Across the listing below, count the lines with "drum" in them. Write nothing but the number.

• **Data records**:

_ _ _ _ _ _ _

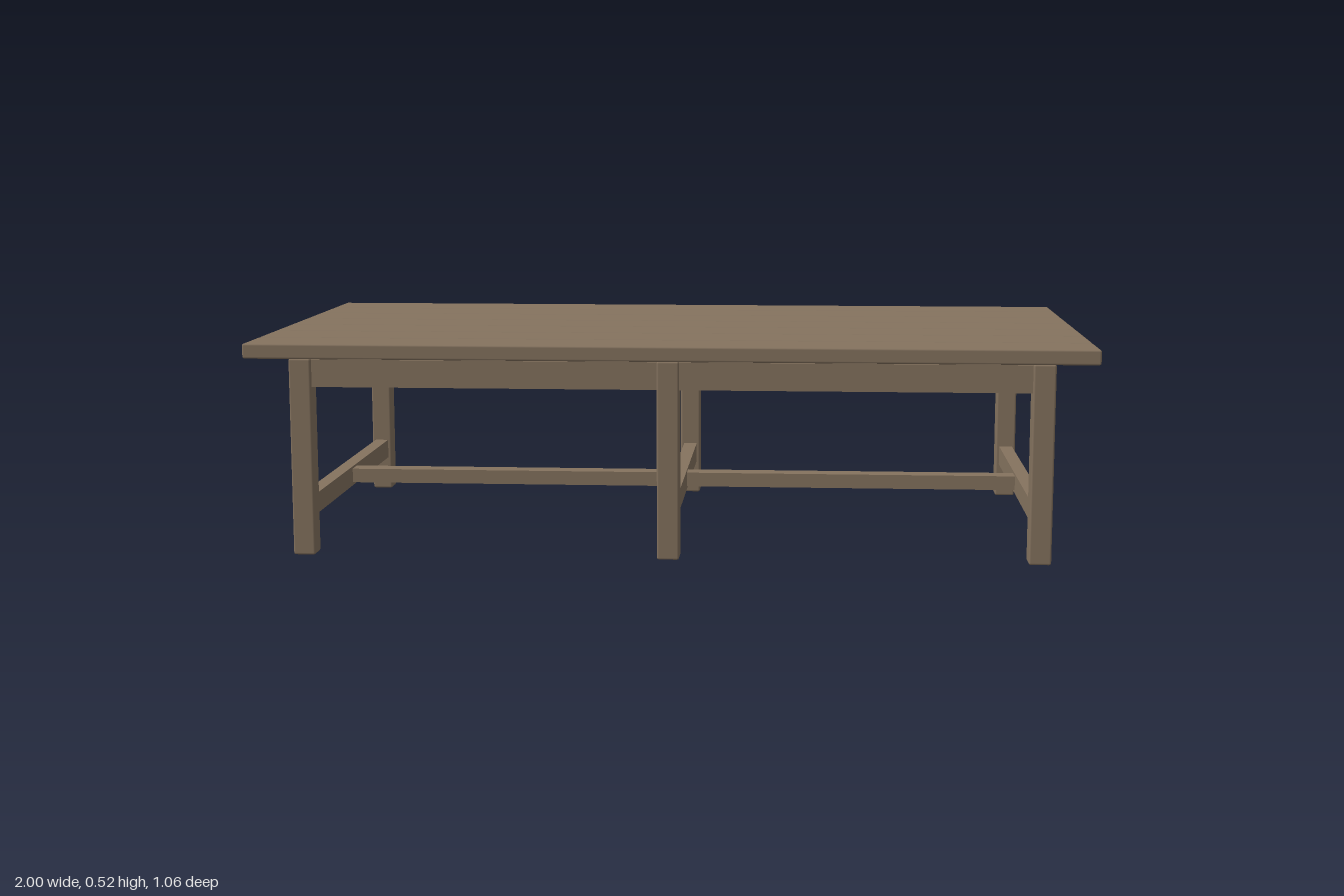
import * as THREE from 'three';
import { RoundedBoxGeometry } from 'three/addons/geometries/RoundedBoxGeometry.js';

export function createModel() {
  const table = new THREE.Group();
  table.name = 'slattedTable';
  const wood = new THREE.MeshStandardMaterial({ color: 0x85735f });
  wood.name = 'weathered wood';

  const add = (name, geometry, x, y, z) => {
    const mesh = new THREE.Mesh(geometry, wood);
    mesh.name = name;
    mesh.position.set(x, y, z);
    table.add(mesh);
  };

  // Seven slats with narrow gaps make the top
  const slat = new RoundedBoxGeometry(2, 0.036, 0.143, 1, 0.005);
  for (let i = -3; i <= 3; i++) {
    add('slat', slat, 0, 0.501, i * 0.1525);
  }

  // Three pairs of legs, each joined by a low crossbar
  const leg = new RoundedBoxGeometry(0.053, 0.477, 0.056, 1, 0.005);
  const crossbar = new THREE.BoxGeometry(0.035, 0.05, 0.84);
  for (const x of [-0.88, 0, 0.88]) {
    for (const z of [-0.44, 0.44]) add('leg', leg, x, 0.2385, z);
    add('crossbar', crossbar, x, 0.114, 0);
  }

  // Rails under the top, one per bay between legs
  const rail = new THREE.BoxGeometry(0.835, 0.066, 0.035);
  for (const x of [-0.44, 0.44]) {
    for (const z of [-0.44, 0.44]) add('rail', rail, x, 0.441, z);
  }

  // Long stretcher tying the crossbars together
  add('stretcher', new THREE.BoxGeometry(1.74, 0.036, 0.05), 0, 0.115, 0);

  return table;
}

_ _ _ _ _ _ _

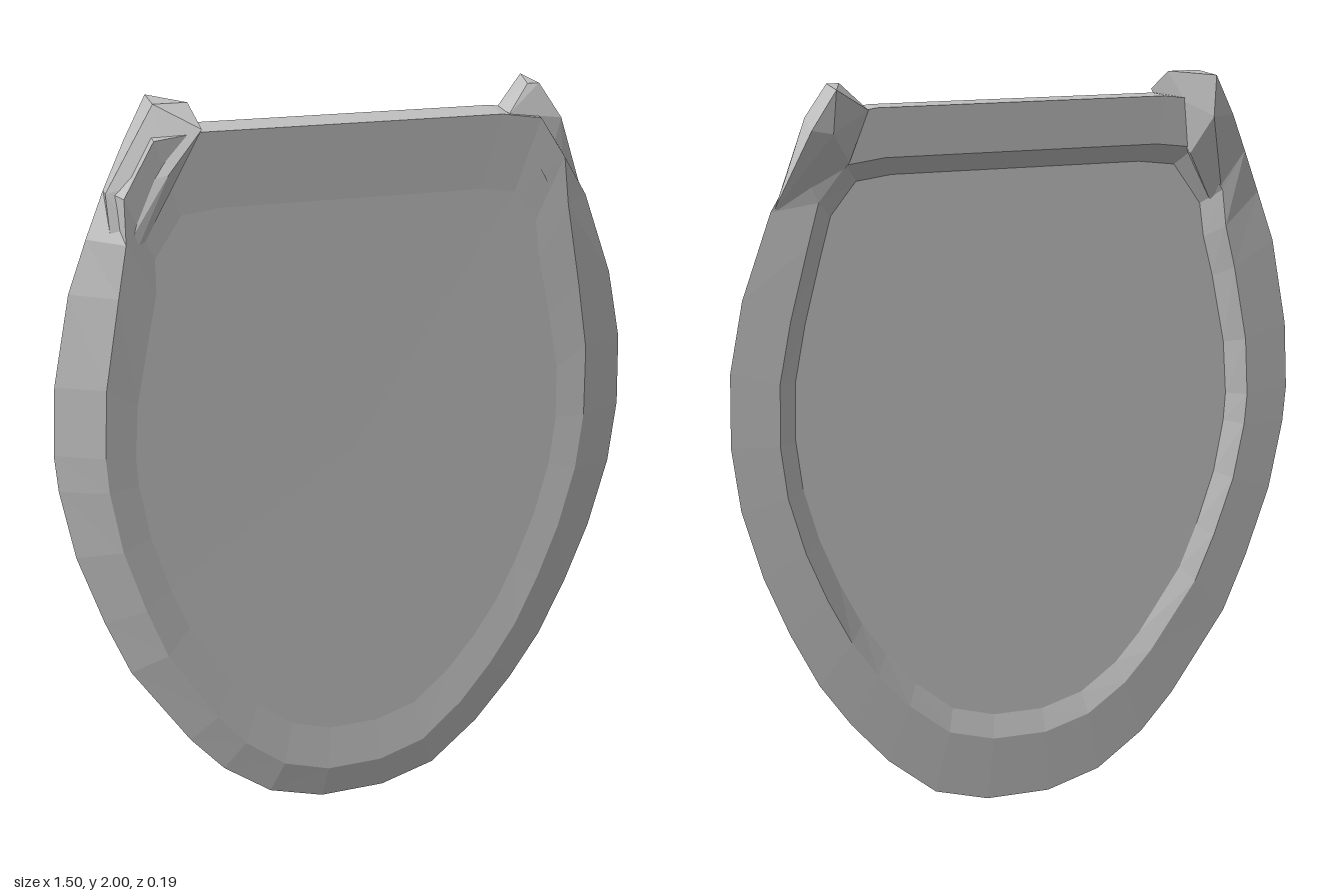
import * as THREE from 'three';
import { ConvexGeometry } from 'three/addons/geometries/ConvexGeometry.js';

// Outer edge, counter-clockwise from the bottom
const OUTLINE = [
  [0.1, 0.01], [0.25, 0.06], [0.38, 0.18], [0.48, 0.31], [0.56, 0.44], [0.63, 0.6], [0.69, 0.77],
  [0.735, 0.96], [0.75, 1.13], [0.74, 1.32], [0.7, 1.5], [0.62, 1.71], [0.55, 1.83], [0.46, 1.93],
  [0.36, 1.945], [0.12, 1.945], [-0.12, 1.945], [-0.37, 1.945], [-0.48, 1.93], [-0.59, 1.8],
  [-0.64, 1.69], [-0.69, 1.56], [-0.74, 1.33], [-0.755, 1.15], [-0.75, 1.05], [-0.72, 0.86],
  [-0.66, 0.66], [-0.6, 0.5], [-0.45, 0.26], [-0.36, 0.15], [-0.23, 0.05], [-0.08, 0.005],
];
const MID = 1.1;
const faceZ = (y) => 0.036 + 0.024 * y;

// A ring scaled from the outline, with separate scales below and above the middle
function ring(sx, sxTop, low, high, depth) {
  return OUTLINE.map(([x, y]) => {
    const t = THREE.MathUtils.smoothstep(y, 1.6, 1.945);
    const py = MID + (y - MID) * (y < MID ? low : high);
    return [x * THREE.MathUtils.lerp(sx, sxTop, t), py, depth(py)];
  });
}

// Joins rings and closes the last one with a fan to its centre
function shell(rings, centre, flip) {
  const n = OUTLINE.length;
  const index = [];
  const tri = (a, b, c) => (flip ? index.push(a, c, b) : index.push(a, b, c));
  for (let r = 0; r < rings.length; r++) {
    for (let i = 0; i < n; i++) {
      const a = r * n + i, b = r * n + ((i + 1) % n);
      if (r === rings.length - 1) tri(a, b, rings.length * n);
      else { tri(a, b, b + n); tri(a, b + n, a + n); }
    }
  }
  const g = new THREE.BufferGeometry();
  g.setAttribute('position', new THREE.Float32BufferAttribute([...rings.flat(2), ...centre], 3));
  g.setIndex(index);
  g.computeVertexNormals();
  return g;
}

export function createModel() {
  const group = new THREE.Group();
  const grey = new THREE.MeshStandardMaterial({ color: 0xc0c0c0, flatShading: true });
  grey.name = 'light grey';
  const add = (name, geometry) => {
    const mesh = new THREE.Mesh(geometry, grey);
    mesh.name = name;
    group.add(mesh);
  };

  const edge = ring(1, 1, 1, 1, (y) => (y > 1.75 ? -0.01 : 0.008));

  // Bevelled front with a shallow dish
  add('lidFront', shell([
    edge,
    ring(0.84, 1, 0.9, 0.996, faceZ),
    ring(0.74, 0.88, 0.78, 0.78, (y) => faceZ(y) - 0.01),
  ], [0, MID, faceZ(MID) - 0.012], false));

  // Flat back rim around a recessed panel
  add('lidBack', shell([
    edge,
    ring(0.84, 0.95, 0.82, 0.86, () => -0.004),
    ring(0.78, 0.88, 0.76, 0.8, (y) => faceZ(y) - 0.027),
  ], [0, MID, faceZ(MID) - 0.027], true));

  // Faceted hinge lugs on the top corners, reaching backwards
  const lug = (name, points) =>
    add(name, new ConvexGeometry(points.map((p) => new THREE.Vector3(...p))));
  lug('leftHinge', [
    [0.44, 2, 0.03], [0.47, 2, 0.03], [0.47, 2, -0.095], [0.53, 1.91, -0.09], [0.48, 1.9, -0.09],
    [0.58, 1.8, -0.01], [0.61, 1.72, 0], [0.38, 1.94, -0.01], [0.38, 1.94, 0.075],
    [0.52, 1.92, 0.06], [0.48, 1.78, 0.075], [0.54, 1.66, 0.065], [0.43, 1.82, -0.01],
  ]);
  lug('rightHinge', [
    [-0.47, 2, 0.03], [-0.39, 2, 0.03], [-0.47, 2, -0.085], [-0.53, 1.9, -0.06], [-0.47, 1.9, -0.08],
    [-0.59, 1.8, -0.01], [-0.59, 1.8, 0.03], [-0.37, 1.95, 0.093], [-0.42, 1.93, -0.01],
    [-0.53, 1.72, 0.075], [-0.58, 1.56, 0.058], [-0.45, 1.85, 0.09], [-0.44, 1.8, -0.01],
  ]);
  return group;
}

_ _ _ _ _ _ _

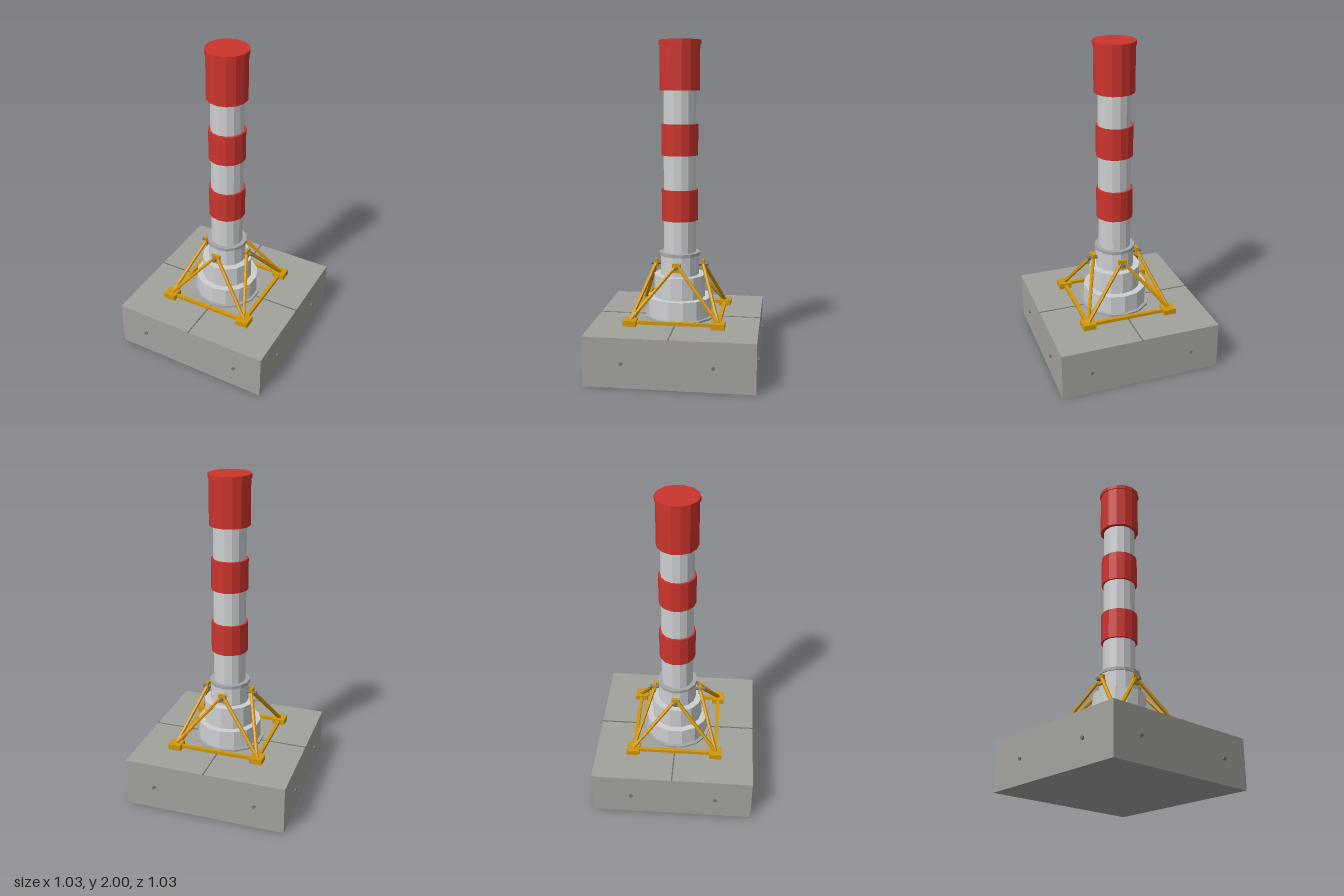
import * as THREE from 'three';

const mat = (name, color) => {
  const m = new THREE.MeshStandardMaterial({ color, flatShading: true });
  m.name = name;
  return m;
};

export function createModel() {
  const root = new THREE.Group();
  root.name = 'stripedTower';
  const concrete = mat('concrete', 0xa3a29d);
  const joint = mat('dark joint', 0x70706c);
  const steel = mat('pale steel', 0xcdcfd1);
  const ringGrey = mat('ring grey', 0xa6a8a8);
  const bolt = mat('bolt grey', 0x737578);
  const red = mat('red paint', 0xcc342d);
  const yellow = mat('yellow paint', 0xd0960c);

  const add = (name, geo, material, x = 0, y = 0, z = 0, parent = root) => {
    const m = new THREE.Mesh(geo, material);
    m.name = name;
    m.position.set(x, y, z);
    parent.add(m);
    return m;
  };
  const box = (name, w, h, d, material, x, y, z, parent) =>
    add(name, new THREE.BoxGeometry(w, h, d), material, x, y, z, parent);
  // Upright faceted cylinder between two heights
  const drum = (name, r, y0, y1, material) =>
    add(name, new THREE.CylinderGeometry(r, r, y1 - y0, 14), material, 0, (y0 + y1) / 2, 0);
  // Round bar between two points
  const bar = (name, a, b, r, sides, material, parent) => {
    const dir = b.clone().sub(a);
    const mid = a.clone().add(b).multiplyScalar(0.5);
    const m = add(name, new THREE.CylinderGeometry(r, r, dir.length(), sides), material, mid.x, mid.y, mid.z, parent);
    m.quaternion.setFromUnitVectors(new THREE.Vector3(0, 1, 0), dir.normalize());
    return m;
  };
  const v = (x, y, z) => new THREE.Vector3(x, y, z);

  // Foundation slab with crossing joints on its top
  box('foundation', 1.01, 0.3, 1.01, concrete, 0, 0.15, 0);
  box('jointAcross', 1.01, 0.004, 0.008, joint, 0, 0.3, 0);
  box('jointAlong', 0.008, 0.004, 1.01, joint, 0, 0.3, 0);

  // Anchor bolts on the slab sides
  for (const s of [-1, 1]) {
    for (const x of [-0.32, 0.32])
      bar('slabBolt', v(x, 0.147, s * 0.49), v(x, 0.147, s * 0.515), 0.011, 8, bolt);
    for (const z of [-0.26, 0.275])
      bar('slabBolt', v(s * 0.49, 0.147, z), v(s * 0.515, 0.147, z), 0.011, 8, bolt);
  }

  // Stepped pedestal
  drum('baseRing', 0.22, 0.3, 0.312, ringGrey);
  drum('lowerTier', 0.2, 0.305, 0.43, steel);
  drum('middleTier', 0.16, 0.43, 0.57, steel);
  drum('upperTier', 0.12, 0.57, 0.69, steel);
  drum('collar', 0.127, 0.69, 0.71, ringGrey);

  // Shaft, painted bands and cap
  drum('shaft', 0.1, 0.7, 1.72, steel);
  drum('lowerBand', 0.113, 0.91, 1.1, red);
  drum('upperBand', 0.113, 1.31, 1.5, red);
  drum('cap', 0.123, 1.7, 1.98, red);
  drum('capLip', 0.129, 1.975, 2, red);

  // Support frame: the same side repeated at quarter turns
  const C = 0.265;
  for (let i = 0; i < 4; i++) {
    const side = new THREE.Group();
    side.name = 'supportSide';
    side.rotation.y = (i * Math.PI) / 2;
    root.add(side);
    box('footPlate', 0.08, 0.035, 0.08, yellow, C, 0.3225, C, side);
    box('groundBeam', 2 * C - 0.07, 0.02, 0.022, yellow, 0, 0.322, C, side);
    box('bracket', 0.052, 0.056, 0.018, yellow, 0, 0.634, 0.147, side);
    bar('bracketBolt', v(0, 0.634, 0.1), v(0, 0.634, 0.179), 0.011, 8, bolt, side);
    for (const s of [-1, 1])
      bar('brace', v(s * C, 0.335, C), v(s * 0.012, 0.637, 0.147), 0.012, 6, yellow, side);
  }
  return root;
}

_ _ _ _ _ _ _

• **Solution for this task**:
11